1065. Intervention to Increase Colorectal Cancer Screening Among Veterans
M. Rosario Ferreira, MD, MAPP, VA Chicago Lakeside Division Healthcare System, N Gorby, VA Chicago Lakeside Division Healthcare System, NC Dolan,
Northwestern University, ML Fitzgibbon,
Northwestern University, TC Davis,
Louisiana State University, D Liu,
Northwestern University, AW Rademaker,
Northwestern University, CL Bennett,
VA Chicago Lakeside Division Healthcare System
Objectives: To determine whether a combined patient/physician intervention increases colorectal cancer screening adherence, and whether it is effective for African-Americans and whites.

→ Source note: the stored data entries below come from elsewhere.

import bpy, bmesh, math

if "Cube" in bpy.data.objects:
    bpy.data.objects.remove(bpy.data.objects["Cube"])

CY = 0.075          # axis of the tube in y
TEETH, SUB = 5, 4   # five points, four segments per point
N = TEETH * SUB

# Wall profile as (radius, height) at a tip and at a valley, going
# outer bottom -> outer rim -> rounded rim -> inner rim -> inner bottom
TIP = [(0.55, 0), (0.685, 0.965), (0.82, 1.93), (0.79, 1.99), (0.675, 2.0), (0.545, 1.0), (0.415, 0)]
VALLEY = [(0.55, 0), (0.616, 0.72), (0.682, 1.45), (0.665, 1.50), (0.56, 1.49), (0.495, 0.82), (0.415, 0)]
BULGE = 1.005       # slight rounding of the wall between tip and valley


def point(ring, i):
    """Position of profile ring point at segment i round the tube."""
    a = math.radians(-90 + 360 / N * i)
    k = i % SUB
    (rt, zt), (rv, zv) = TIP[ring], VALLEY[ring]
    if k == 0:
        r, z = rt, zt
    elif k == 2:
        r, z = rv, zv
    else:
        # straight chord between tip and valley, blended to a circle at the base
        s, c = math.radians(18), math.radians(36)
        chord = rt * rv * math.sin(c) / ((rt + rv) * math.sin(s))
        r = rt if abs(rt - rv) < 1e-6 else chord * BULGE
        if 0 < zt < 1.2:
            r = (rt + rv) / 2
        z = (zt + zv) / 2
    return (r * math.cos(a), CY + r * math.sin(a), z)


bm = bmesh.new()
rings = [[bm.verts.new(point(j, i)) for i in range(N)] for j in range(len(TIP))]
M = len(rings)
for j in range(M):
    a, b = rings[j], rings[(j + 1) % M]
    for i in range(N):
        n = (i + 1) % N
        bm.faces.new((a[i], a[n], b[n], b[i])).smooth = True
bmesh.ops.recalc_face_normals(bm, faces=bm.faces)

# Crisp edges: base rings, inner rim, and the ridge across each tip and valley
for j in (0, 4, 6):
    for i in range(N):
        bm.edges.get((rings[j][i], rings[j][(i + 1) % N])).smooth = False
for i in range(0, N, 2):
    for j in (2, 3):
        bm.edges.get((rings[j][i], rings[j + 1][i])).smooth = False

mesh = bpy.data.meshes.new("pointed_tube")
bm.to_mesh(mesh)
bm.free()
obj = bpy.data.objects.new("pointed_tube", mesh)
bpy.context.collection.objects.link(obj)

Methods: Randomized controlled intervention at outpatient firms, with one firm assigned to the intervention, the other to usual care. The patient component included an educational video and brochure. The physician component included quarterly sessions with feedback on screening recommendations and adherence. Subjects were males, 50 and older, who had not received screening. Main study outcomes were screening recommendations and adherence.
Results: There were 979 patients in the intervention firm and 941 patients in the usual care firm. Mean age was 67.8 years, 44% of patients were white and 50% were African-American, with no significant difference between the firms. At 6-12 months of follow-up 76% of patients in the intervention arm received screening recommendations, compared to 70% in the usual care arm (p=0.038); 41% of patients in the intervention arm completed screening, compared to 33% in the usual care arm (p=0.008). Recommendation rates were higher in the intervention arm compared to usual care arm for both African Americans (76% vs 71%) and whites (74% vs 68%). Adherence rates were also higher in the intervention firm for African-Americans (43% vs 37%) and whites (38% vs 29%).
Conclusions: Our combined patient/physician intervention significantly increased recommendations and adherence to colorectal cancer screening among Veterans, and had a similar effect among African-Americans and whites.
Impact: Interventions that increase adherence to colorectal cancer screening may improve veterans’ outcomes by reducing colorectal cancer-related mortality.